On December 28, 1990, a man broke into the home of a 25-year-old woman in Haiku, Hawaii, held a knife to her throat, and raped her repeatedly while her young children slept in a nearby bedroom. The woman identified Alvin Jardine as the man who raped her. Jardine denied having anything to do with the attack and said that he had drunk 14 to 16 beers that night and was at home asleep when it occurred.
Jardine was convicted on June 3, 1992, by the third jury to hear his case. His first two trials ended with hung juries. Jardine was found guilty of four counts of first-degree sexual assault, three counts of attempted sexual assault, burglary, kidnapping, and terroristic threatening. He was sentenced to 35 years in prison. Jardine maintained his innocence throughout his trial and after conviction. He missed two chances for parole, the first in 2002, and instead spent 9 more years in prison because he refused to enter a sex offender treatment program, which would have required him to admit his guilt.
In 2009, the trial court granted Jardine’s motion for retesting of DNA from stains found on a tablecloth placed on a chair where the rapist sat and where the rape occurred. The test results excluded Jardine as the source of bodily fluids and blood present in three out of four of the stains. The stains on the tablecloth had been tested before Jardine's 1992 trial, but the results of the earlier testing were inconclusive, and the more sensitive testing which eventually proved Jardine's innocence was not yet available. Fortunately for Jardine, the tablecloth was saved when all other physical evidence from the case was lost by the prosecutor sometime before 2009.
On January 21, 2011, the trial court ordered a new trial based on the DNA evidence and released Jardine on bail.

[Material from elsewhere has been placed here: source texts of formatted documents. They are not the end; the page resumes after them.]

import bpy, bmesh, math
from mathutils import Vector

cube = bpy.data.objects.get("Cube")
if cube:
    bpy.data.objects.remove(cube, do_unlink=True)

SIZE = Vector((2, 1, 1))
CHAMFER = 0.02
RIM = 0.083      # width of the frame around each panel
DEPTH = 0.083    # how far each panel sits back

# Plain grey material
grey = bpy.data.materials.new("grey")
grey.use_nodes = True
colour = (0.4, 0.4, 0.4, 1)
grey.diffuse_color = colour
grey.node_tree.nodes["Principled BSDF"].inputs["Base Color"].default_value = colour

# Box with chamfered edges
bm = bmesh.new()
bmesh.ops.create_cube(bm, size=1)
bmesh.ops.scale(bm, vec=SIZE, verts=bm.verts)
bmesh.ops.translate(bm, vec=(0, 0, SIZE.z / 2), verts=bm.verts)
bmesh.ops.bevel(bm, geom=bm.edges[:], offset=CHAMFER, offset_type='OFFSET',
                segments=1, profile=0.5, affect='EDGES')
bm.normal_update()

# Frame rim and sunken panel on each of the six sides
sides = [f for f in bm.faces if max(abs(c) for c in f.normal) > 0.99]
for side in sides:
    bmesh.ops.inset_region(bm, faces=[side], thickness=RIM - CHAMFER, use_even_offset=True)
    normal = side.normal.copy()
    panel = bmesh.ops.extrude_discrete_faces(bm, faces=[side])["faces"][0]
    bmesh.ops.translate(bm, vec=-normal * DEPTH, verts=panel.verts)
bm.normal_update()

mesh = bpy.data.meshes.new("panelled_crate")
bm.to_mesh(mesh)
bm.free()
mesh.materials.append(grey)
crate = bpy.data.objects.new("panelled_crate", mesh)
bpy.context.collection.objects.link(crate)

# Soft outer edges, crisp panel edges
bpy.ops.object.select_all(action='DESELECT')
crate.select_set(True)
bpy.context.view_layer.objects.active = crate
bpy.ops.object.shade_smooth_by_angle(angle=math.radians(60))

On July 21, 2011, the court dismissed all charges against Jardine after the prosecutor decided not to proceed to a fourth trial of the case.
In January 2013, Jardine filed a wrongful conviction lawsuit against the state of Hawaii, Maui County and the Maui police department.
— Michael Shaffer